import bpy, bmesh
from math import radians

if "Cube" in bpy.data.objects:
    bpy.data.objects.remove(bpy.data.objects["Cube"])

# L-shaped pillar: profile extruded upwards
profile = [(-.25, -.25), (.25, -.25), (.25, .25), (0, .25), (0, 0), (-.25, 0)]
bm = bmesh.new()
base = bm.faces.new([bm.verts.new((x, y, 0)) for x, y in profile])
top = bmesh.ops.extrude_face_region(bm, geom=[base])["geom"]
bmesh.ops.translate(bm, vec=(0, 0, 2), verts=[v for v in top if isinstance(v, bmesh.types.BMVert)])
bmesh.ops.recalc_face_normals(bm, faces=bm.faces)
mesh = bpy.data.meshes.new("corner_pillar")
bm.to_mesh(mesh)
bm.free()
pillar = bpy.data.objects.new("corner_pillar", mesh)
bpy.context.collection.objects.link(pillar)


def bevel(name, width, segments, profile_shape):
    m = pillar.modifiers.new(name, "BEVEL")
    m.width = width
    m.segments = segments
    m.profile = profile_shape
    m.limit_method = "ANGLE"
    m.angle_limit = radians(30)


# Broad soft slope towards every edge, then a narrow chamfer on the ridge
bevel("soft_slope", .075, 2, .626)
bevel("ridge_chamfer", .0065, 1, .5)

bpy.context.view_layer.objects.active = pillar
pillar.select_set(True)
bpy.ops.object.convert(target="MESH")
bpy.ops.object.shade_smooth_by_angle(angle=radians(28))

········

**Task directions**
Retype every line of the material exactly.

**Reply**
import bpy, bmesh
from math import radians

if "Cube" in bpy.data.objects:
    bpy.data.objects.remove(bpy.data.objects["Cube"])

# L-shaped pillar: profile extruded upwards
profile = [(-.25, -.25), (.25, -.25), (.25, .25), (0, .25), (0, 0), (-.25, 0)]
bm = bmesh.new()
base = bm.faces.new([bm.verts.new((x, y, 0)) for x, y in profile])
top = bmesh.ops.extrude_face_region(bm, geom=[base])["geom"]
bmesh.ops.translate(bm, vec=(0, 0, 2), verts=[v for v in top if isinstance(v, bmesh.types.BMVert)])
bmesh.ops.recalc_face_normals(bm, faces=bm.faces)
mesh = bpy.data.meshes.new("corner_pillar")
bm.to_mesh(mesh)
bm.free()
pillar = bpy.data.objects.new("corner_pillar", mesh)
bpy.context.collection.objects.link(pillar)


def bevel(name, width, segments, profile_shape):
    m = pillar.modifiers.new(name, "BEVEL")
    m.width = width
    m.segments = segments
    m.profile = profile_shape
    m.limit_method = "ANGLE"
    m.angle_limit = radians(30)


# Broad soft slope towards every edge, then a narrow chamfer on the ridge
bevel("soft_slope", .075, 2, .626)
bevel("ridge_chamfer", .0065, 1, .5)

bpy.context.view_layer.objects.active = pillar
pillar.select_set(True)
bpy.ops.object.convert(target="MESH")
bpy.ops.object.shade_smooth_by_angle(angle=radians(28))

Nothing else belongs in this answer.